The red line shows the fit to the Bs0 –> J/ψ f0 decay mode. The blue dashed line shows the fit to the background.

The Bs0 meson is a particle with the peculiar property that it can transform itself into its antiparticle. This process is described by the Standard Model of particle physics, and it was first observed by the CDF collaboration back in 2006.

Now, with much larger data samples than originally used, physicists at the Tevatron are searching for deviations from the predicted behavior of the Bs0 meson. These deviations could indicate the existence of new physics processes and might help explain the matter and antimatter asymmetry in our universe.

One of the most promising places to look for deviations from the Standard Model is the behavior of Bs0 mesons under the so-called CP transformation. This CP transformation exchanges particles and antiparticles, while flipping the spatial coordinates. Particles that are unaffected by the CP transformation are labeled “CP even” while particles that affected are labeled “CP odd.”

The Bs0 mesons observed in experiments are usually a mixture of both CP even and CP odd components. The mixture depends on how the Bs0 meson decays. Since the CP even and CP odd components each have a different lifetime, the mixture also determines the measured lifetime of the
Bs0 meson’s decay. To date, the Bs0 lifetime was only measured in decays that were a mix of CP even and odd components. Sophisticated analysis techniques are required to untangle the two lifetimes.

Recently, CDF scientists used a Bs0 decay that has only the CP odd component to directly measure its lifetime alone for the first time. The measured lifetime is 1.70 +0.12/-0.11 (statistical) ± 0.03 (systematic) trillionths of a second. Within the current experimental precision, the result is compatible with the expectation from the Standard Model. Extensions of this analysis, which investigate the behavior of Bs0 mesons in this decay mode under CP transformation, will increase the sensitivity to new physics processes.

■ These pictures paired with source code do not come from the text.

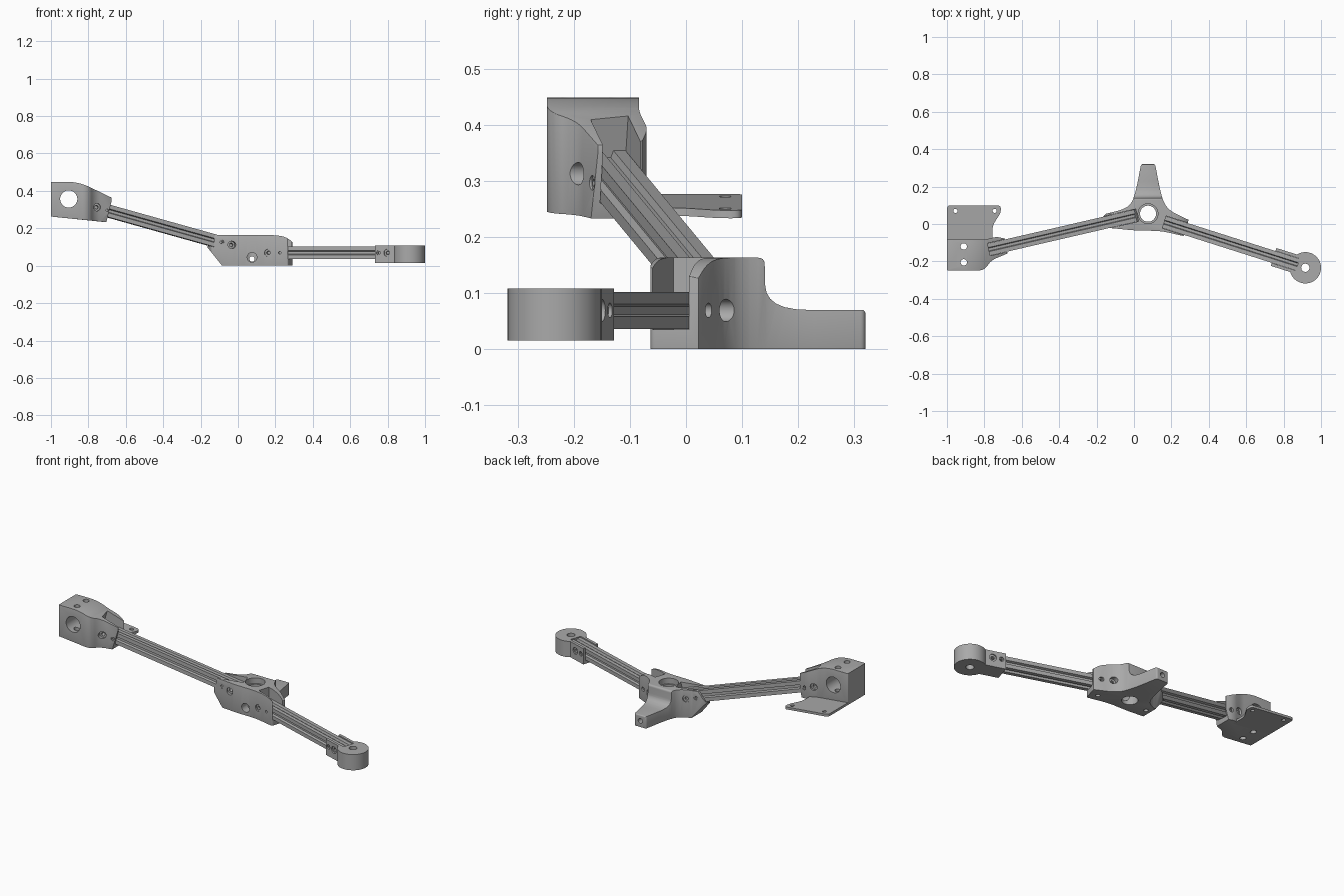
import bpy, bmesh
from math import radians, cos, sin, pi
from mathutils import Vector, Matrix

cube = bpy.data.objects.get("Cube")
if cube:
    bpy.data.objects.remove(cube, do_unlink=True)

grey = bpy.data.materials.new("machined grey")
grey.use_nodes = True
COLOUR = (0.4, 0.4, 0.4, 1)
grey.diffuse_color = COLOUR
grey.node_tree.nodes["Principled BSDF"].inputs["Base Color"].default_value = COLOUR


def make_object(name, bm):
    bmesh.ops.recalc_face_normals(bm, faces=bm.faces)
    mesh = bpy.data.meshes.new(name)
    bm.to_mesh(mesh)
    bm.free()
    mesh.materials.append(grey)
    obj = bpy.data.objects.new(name, mesh)
    bpy.context.collection.objects.link(obj)
    return obj


def rounded(points, steps=6):
    """Polygon whose corners (u, v, radius) are replaced by curved fillets."""
    out = []
    for i, p in enumerate(points):
        c = Vector(p[:2])
        r = p[2] if len(p) > 2 else 0
        if not r:
            out.append(c)
            continue
        a = Vector(points[i - 1][:2]) - c
        b = Vector(points[(i + 1) % len(points)][:2]) - c
        a = c + a.normalized() * min(r, a.length * 0.48)
        b = c + b.normalized() * min(r, b.length * 0.48)
        for k in range(steps + 1):
            t = k / steps
            out.append(a * (1 - t) ** 2 + c * 2 * t * (1 - t) + b * t * t)
    return out


def prism(name, points, lo, hi, axis="Z", matrix=None):
    """Extrude a polygon along an axis, optionally in a local frame."""
    place = {"Z": lambda u, v, w: (u, v, w),
             "Y": lambda u, v, w: (u, w, v),
             "X": lambda u, v, w: (w, u, v)}[axis]
    bm = bmesh.new()
    rings = [[bm.verts.new(place(p[0], p[1], w)) for p in points] for w in (lo, hi)]
    n = len(points)
    bm.faces.new(rings[0])
    bm.faces.new(rings[1])
    for i in range(n):
        j = (i + 1) % n
        bm.faces.new((rings[0][i], rings[0][j], rings[1][j], rings[1][i]))
    if matrix:
        bm.transform(matrix)
    return make_object(name, bm)


def cylinder(u, v, r, lo, hi, axis="Z", matrix=None):
    circle = [(u + r * cos(k * pi / 16), v + r * sin(k * pi / 16)) for k in range(32)]
    return prism("cutter", circle, lo, hi, axis, matrix)


def rectangle(u0, v0, u1, v1):
    return [(u0, v0), (u1, v0), (u1, v1), (u0, v1)]


def combine(obj, tools, operation):
    for tool in tools:
        tool.hide_render = True
        mod = obj.modifiers.new("cut", "BOOLEAN")
        mod.operation, mod.solver, mod.object = operation, "EXACT", tool
    bake(obj)
    for tool in tools:
        bpy.data.objects.remove(tool, do_unlink=True)


def bake(obj):
    graph = bpy.context.evaluated_depsgraph_get()
    mesh = bpy.data.meshes.new_from_object(obj.evaluated_get(graph))
    obj.modifiers.clear()
    obj.data = mesh


def soften(obj, width):
    mod = obj.modifiers.new("soft edges", "BEVEL")
    mod.width, mod.segments, mod.limit_method = width, 3, "ANGLE"
    mod.angle_limit = radians(40)
    bake(obj)


def smooth(obj):
    bpy.ops.object.select_all(action="DESELECT")
    obj.select_set(True)
    bpy.context.view_layer.objects.active = obj
    bpy.ops.object.shade_smooth_by_angle(angle=radians(30))


HALF = 0.033  # half the width of a rail


def rail_frame(start, end):
    d = (end - start).normalized()
    side = Vector((0, 0, 1)).cross(d).normalized()
    m = Matrix((d, side, d.cross(side))).transposed().to_4x4()
    return Matrix.Translation(start) @ m, (end - start).length


def rail(name, frame, length):
    quarter = [(HALF, -HALF), (HALF, -0.011), (HALF - 0.013, -0.007),
               (HALF - 0.013, 0.007), (HALF, 0.011)]
    outline = []
    for k in range(4):
        for u, v in quarter:
            for _ in range(k):
                u, v = -v, u
            outline.append((u, v))
    return prism(name, outline, 0, length, "X", frame)


def channel(frame, lo, hi):
    w = HALF + 0.001
    return prism("cutter", rectangle(lo, -w, hi, w), -w, 0.2, "Z", frame)


def screw_holes(frame, stations, face):
    """Counterbored holes through both channel walls at (distance, radius)."""
    tools = []
    for t, r in stations:
        tools.append(cylinder(t, 0, r * 0.5, -0.075, 0.075, "Y", frame))
        for s in (-1, 1):
            lo, hi = sorted((s * face, s * 0.16))
            tools.append(cylinder(t, 0, r, lo, hi, "Y", frame))
    return tools


upper, upper_len = rail_frame(Vector((-0.80, -0.142, 0.322)), Vector((0.0, 0.043, 0.098)))
lower, lower_len = rail_frame(Vector((0.162, 0.01, 0.069)), Vector((0.875, -0.217, 0.069)))
parts = [rail("upper_rail", upper, upper_len), rail("lower_rail", lower, lower_len)]

# Central hub: plan outline trimmed by a front and a side profile
hub = prism("central_hub", rounded([
    (-0.165, 0.04), (-0.145, -0.02, 0.01), (0.02, -0.036, 0.05), (0.14, -0.036, 0.05),
    (0.268, -0.065, 0.01), (0.292, 0.022), (0.18, 0.075, 0.06), (0.145, 0.15, 0.08),
    (0.113, 0.32, 0.01), (0.038, 0.32, 0.01), (0.005, 0.15, 0.08), (-0.03, 0.085, 0.06),
    (-0.15, 0.055)]), 0, 0.163)
combine(hub, [
    prism("cutter", rounded([(-0.085, 0), (-0.165, 0.10), (-0.123, 0.163), (0.21, 0.163, 0.03),
                             (0.26, 0.152, 0.03), (0.30, 0.12), (0.30, 0)]), -0.5, 0.5, "Y"),
    prism("cutter", rounded([(-0.1, 0), (-0.1, 0.163), (0.14, 0.163, 0.012),
                             (0.142, 0.07, 0.075), (0.32, 0.07, 0.008), (0.32, 0)]),
          -0.5, 0.5, "X")], "INTERSECT")
soften(hub, 0.005)
combine(hub, [channel(upper, upper_len - 0.4, upper_len), channel(lower, 0, 0.4),
              cylinder(0.075, 0.055, 0.043, -0.1, 0.3), cylinder(0.075, 0.055, 0.053, 0.13, 0.3),
              cylinder(0.075, 0.045, 0.026, -0.1, 0.055, "Y"),
              cylinder(0.075, 0.036, 0.014, 0.05, 0.5, "Y"),
              cylinder(0.235, -0.012, 0.012, -0.1, 0.1), cylinder(-0.055, 0.03, 0.012, -0.1, 0.1)]
        + screw_holes(upper, [(upper_len - 0.05, 0.02), (upper_len - 0.106, 0.013)], 0.045)
        + screw_holes(lower, [(0.015, 0.02), (0.078, 0.013)], 0.045), "DIFFERENCE")

# Round end clip on the lower rail
clip = prism("end_clip", rectangle(lower_len - 0.135, -0.05, lower_len + 0.03, 0.05),
             -0.054, 0.039, "Z", lower)
combine(clip, [cylinder(0.916, -0.234, 0.084, 0.015, 0.108)], "UNION")
combine(clip, [channel(lower, 0.4, lower_len), cylinder(0.916, -0.234, 0.022, -0.1, 0.3)]
        + screw_holes(lower, [(lower_len - 0.064, 0.02), (lower_len - 0.112, 0.013)], 0.043),
        "DIFFERENCE")

# Bearing block on the upper rail
block = prism("bearing_block", rounded([
    (-1, -0.248, 0.006), (-0.80, -0.248, 0.03), (-0.765, -0.195, 0.03), (-0.675, -0.157),
    (-0.69, -0.078), (-0.735, -0.068, 0.02), (-0.80, -0.084, 0.02), (-1, -0.084, 0.006)]),
    0.2, 0.5)
combine(block, [prism("cutter", rounded([
    (-1.1, 0.273), (-1.1, 0.448), (-0.85, 0.448, 0.06), (-0.672, 0.362), (-0.704, 0.233)]),
    -0.5, 0.5, "Y")], "INTERSECT")
soften(block, 0.006)
combine(block, [channel(upper, 0, 0.4), cylinder(-0.905, 0.357, 0.046, -0.5, 0.5, "Y")]
        + [cylinder(-0.91, y, 0.017, 0, 1) for y in (-0.12, -0.205)]
        + screw_holes(upper, [(0.035, 0.02), (0.097, 0.013)], 0.045), "DIFFERENCE")

# Thin mounting flange behind the block
flange = prism("mounting_flange", rounded([
    (-1, -0.1), (-0.755, -0.1), (-0.758, -0.01, 0.03), (-0.712, 0.06, 0.02),
    (-0.712, 0.10, 0.02), (-1, 0.10, 0.02)]), 0.1, 0.5)
combine(flange, [prism("cutter", [(-1.1, 0.273), (-0.70, 0.232), (-0.70, 0.246), (-1.1, 0.287)],
                       -0.5, 0.5, "Y")], "INTERSECT")
combine(flange, [cylinder(x, 0.07, 0.011, 0, 1) for x in (-0.955, -0.745)], "DIFFERENCE")

for part in parts + [hub, clip, block, flange]:
    smooth(part)
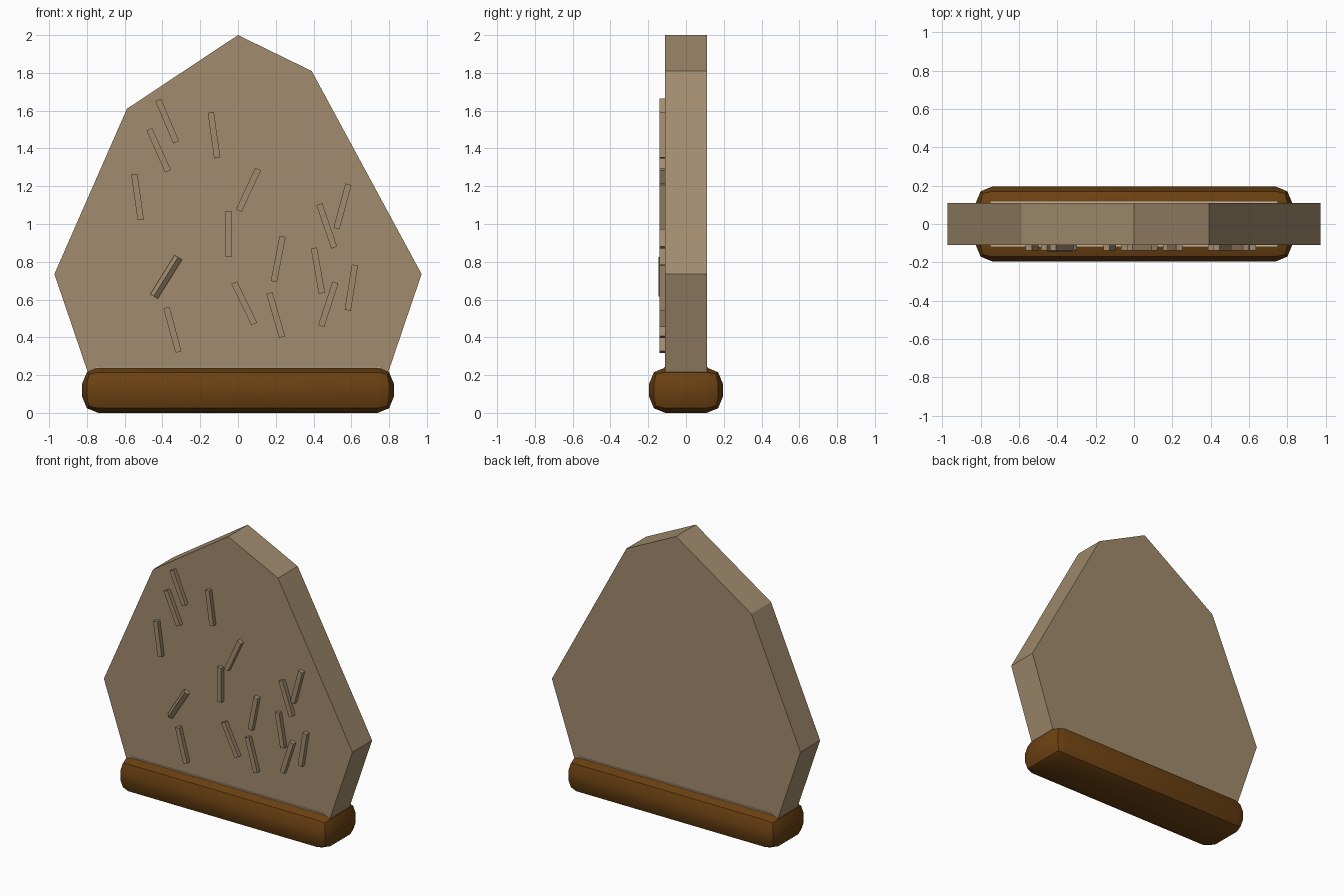
import bpy
import bmesh
from math import radians
from mathutils import Matrix, Vector

cube = bpy.data.objects.get("Cube")
if cube:
    bpy.data.objects.remove(cube, do_unlink=True)


def material(name, rgb):
    mat = bpy.data.materials.new(name)
    mat.use_nodes = True
    mat.diffuse_color = (*rgb, 1)
    mat.node_tree.nodes["Principled BSDF"].inputs["Base Color"].default_value = (*rgb, 1)
    return mat


def finish(name, bm, mat):
    bmesh.ops.recalc_face_normals(bm, faces=bm.faces)
    mesh = bpy.data.meshes.new(name)
    bm.to_mesh(mesh)
    bm.free()
    mesh.materials.append(mat)
    obj = bpy.data.objects.new(name, mesh)
    bpy.context.collection.objects.link(obj)
    return obj


def box(size, matrix):
    bm = bmesh.new()
    bmesh.ops.create_cube(bm, size=1, matrix=matrix @ Matrix.Diagonal((*size, 1)))
    return bm


stone = material("tan stone", (0.36, 0.26, 0.155))
wood = material("dark brown wood", (0.15, 0.054, 0.006))
rim = material("pale rim", (0.6, 0.5, 0.38))

# Upright slab: outline extruded through its thickness
outline = [(0, 2), (0.39, 1.81), (0.972, 0.735), (0.79, 0.2),
           (-0.79, 0.2), (-0.972, 0.735), (-0.588, 1.61)]
bm = bmesh.new()
face = bm.faces.new([bm.verts.new((x, -0.11, z)) for x, z in outline])
extruded = bmesh.ops.extrude_face_region(bm, geom=[face])["geom"]
bmesh.ops.translate(bm, vec=(0, 0.22, 0),
                    verts=[v for v in extruded if isinstance(v, bmesh.types.BMVert)])
finish("slab", bm, stone)

# Rounded base
bm = box((1.65, 0.39, 0.24), Matrix.Translation((0, 0, 0.12)))
bmesh.ops.bevel(bm, geom=bm.edges[:], offset=0.085, segments=2,
                profile=0.5, affect='EDGES')
base = finish("base", bm, wood)
bpy.ops.object.select_all(action='DESELECT')
base.select_set(True)
bpy.context.view_layer.objects.active = base
bpy.ops.object.shade_smooth_by_angle(angle=radians(30))

# Thin rim where the slab meets the base
finish("slab_rim", box((1.5, 0.234, 0.009), Matrix.Translation((0, 0, 0.238))), rim)

# Raised strokes on the front: x, z, lean in degrees
strokes = [
    (-0.375, 1.545, -23), (-0.42, 1.39, -24), (-0.127, 1.47, -8),
    (-0.532, 1.143, -8), (0.055, 1.18, 25), (-0.05, 0.948, 0),
    (0.553, 1.093, 15), (0.47, 0.99, -19), (0.213, 0.815, 11),
    (0.423, 0.753, -10), (0.6, 0.663, 9), (-0.38, 0.72, 32),
    (0.033, 0.58, -26), (0.2, 0.518, -16), (0.478, 0.575, 18),
    (-0.347, 0.44, -15),
]
for i, (x, z, lean) in enumerate(strokes):
    # The one stroke with the steepest lean is also rolled about its length
    roll = 40 if lean > 30 else 0
    place = (Matrix.Translation(Vector((x, -0.123, z)))
             @ Matrix.Rotation(radians(lean), 4, 'Y')
             @ Matrix.Rotation(radians(roll), 4, 'Z'))
    finish(f"stroke_{i + 1}", box((0.033, 0.033, 0.243), place), stone)
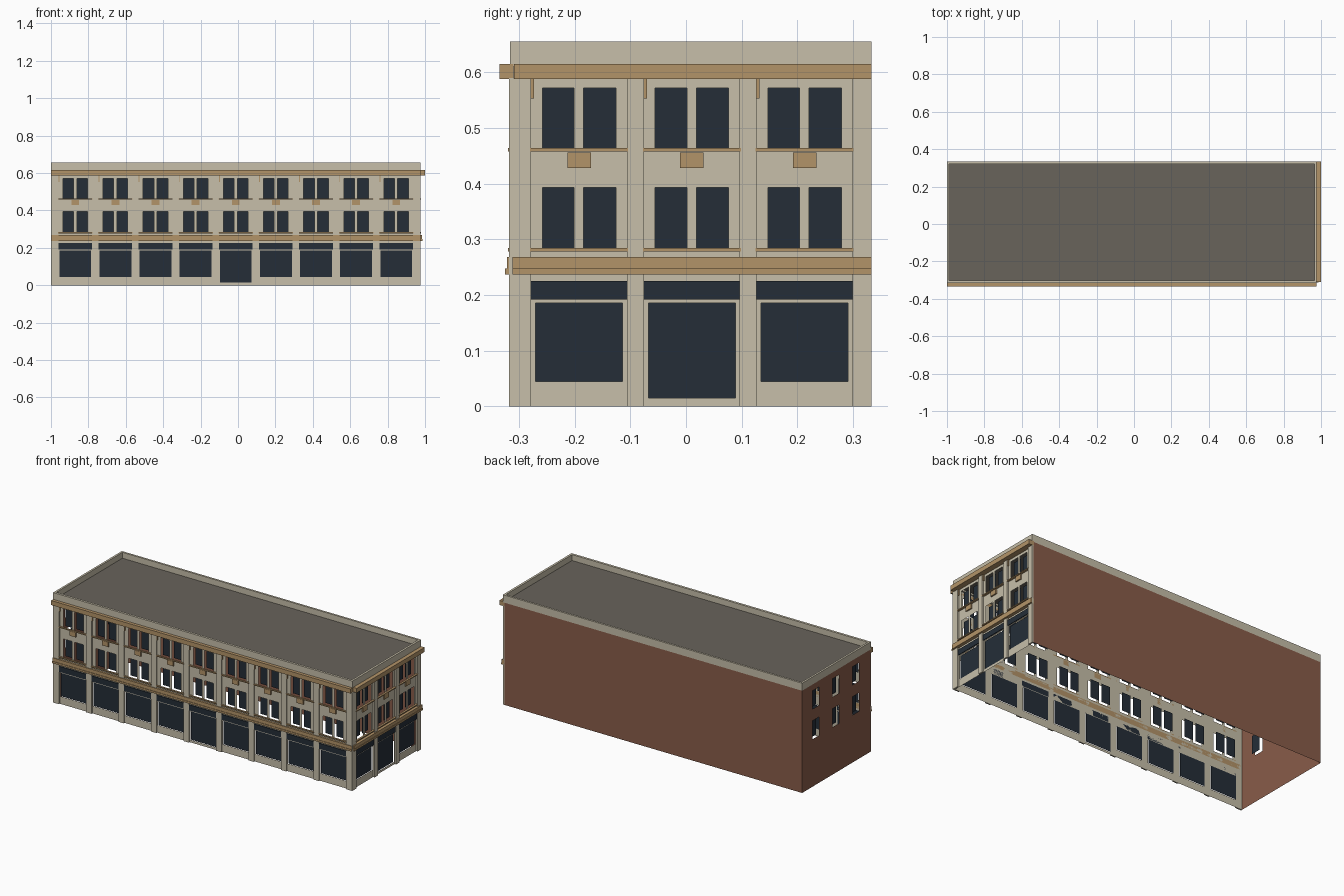
import bpy, bmesh, math
from mathutils import Matrix, Vector

cube = bpy.data.objects.get("Cube")
if cube:
    bpy.data.objects.remove(cube)


def material(name, r, g, b):
    m = bpy.data.materials.new(name)
    m.use_nodes = True
    m.diffuse_color = (r, g, b, 1)
    m.node_tree.nodes["Principled BSDF"].inputs["Base Color"].default_value = (r, g, b, 1)
    return m


STONE = material("pale stone", 0.57, 0.52, 0.40)
TRIM = material("tan trim", 0.45, 0.295, 0.14)
GLASS = material("dark glass", 0.018, 0.027, 0.039)
BRICK = material("brown brick", 0.25, 0.107, 0.067)
ROOF = material("grey roof", 0.138, 0.125, 0.105)


def finish(name, bm, mat, frame=Matrix()):
    mesh = bpy.data.meshes.new(name)
    bm.to_mesh(mesh)
    bm.free()
    mesh.materials.append(mat)
    obj = bpy.data.objects.new(name, mesh)
    obj.matrix_world = frame
    bpy.context.collection.objects.link(obj)


def boxes(name, mat, items, frame=Matrix()):
    """Each item is (x0, x1, y0, y1, z0, z1)."""
    bm = bmesh.new()
    for x0, x1, y0, y1, z0, z1 in items:
        size = Matrix.Diagonal((x1 - x0, y1 - y0, z1 - z0, 1))
        place = Matrix.Translation(((x0 + x1) / 2, (y0 + y1) / 2, (z0 + z1) / 2))
        bmesh.ops.create_cube(bm, size=1, matrix=place @ size)
    finish(name, bm, mat, frame)


def quad(bm, x0, x1, z0, z1, y=0):
    bm.faces.new([bm.verts.new(p) for p in ((x0, y, z0), (x1, y, z0), (x1, y, z1), (x0, y, z1))])


def sheet(name, mat, u0, u1, top, holes, frame):
    """Thin wall with rectangular openings, cut on a grid."""
    bm = bmesh.new()
    us = sorted({u0, u1, *(round(v, 4) for h in holes for v in h[:2])})
    zs = sorted({0, top, *(h[i] for h in holes for i in (2, 3))})
    for a, b in zip(us, us[1:]):
        for c, d in zip(zs, zs[1:]):
            u, z = (a + b) / 2, (c + d) / 2
            if not any(h[0] < u < h[1] and h[2] < z < h[3] for h in holes):
                quad(bm, a, b, c, d)
    bmesh.ops.remove_doubles(bm, verts=bm.verts, dist=1e-5)
    finish(name, bm, mat, frame)


def panes(name, holes, depth, frame):
    bm = bmesh.new()
    for h in holes:
        quad(bm, *h, y=depth)
    finish(name, bm, GLASS, frame)


WALL_TOP = 0.61
FLOORS = ((0.283, 0.393), (0.463, 0.572))


def facade(side, frame, u0, u1, centres, half, shop_half, ends, out):
    """Shop bays below, paired windows above; local -y points outward."""
    door = centres[len(centres) // 2]
    windows = [(c + a, c + b, z0, z1) for c in centres for z0, z1 in FLOORS
               for a, b in ((-0.066, -0.009), (0.008, 0.066))]
    shops = [(c - shop_half, c + shop_half, 0.015 if c == door else 0.045, 0.186)
             for c in centres]
    sheet(side + "_wall", STONE, u0, u1, WALL_TOP, windows + shops, frame)
    panes(side + "_windows", windows, 0.02, frame)
    panes(side + "_shop_windows", shops, 0.004, frame)
    # pilasters fill the spaces between bays
    edges = [ends[0]] + [c + s * half for c in centres for s in (-1, 1)] + [ends[1]]
    boxes(side + "_pilasters", STONE,
          [(a, b, -out, 0, 0, 0.59) for a, b in zip(edges[::2], edges[1::2])], frame)
    boxes(side + "_shop_signs", GLASS,
          [(c - half, c + half, -0.005, 0, 0.192, 0.225) for c in centres], frame)
    boxes(side + "_sills", TRIM,
          [(c - half - 0.002, c + half + 0.002, -out - 0.002, 0, z - 0.005, z + 0.001)
           for c in centres for z, _ in FLOORS], frame)
    boxes(side + "_blocks", TRIM,
          [(c - 0.021, c + 0.021, -0.008, 0, 0.428, 0.456) for c in centres], frame)
    boxes(side + "_brackets", TRIM,
          [(c - half, c - half + 0.005, -0.007, 0, 0.553, 0.588) for c in centres], frame)


# street facades
front = Matrix.Translation((0, -0.31, 0))
right = Matrix.Translation((0.967, 0, 0)) @ Matrix.Rotation(math.pi / 2, 4, "Z")
facade("front", front, -1, 0.967, [-0.012 + 0.2145 * i for i in range(-4, 5)],
       0.09, 0.085, (-1, 0.977), 0.008)
facade("right", right, -0.31, 0.333, [0.0105 + 0.2025 * i for i in (-1, 0, 1)],
       0.086, 0.078, (-0.312, 0.333), 0.01)

# plain brick walls
left = Matrix.Translation((-1, 0, 0)) @ Matrix.Rotation(-math.pi / 2, 4, "Z")
back = Matrix.Translation((0, 0.333, 0)) @ Matrix.Rotation(math.pi, 4, "Z")
side_windows = [(u - 0.031, u + 0.031, z0, z1) for u in (-0.205, -0.016, 0.173)
                for z0, z1 in FLOORS]
sheet("left_wall", BRICK, -0.333, 0.31, WALL_TOP, side_windows, left)
panes("left_windows", side_windows, 0.02, left)
sheet("back_wall", BRICK, -0.967, 1, WALL_TOP, [], back)

# cornice and band over the shops
boxes("cornice", TRIM, [
    (-1, 0.977, -0.335, -0.31, 0.588, 0.615),
    (0.965, 1, -0.309, 0.333, 0.588, 0.615)])
boxes("shop_band", TRIM, [
    (-1, 0.977, -0.325, -0.31, 0.237, 0.248),
    (-1, 0.977, -0.322, -0.31, 0.248, 0.268),
    (0.965, 0.987, -0.312, 0.333, 0.237, 0.248),
    (0.965, 0.984, -0.312, 0.333, 0.248, 0.268)])

# parapet and roof
boxes("parapet", STONE, [
    (-1, 0.977, -0.316, -0.302, WALL_TOP, 0.655),
    (-1, 0.977, 0.321, 0.333, WALL_TOP, 0.655),
    (-1, -0.988, -0.302, 0.321, WALL_TOP, 0.655),
    (0.964, 0.977, -0.302, 0.321, WALL_TOP, 0.655)])
bm = bmesh.new()
bm.faces.new([bm.verts.new(p) for p in (
    (-0.99, -0.305, 0.62), (0.966, -0.305, 0.62), (0.966, 0.323, 0.62), (-0.99, 0.323, 0.62))])
finish("roof", bm, ROOF)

These physicists were responsible for this analysis. From left: Thomas Kuhr, Matthias Huschle and Michael Feindt, all from Karlsruhe Institute of Technology in Germany; and Michal Kreps, University of Warwick in the United Kingdom.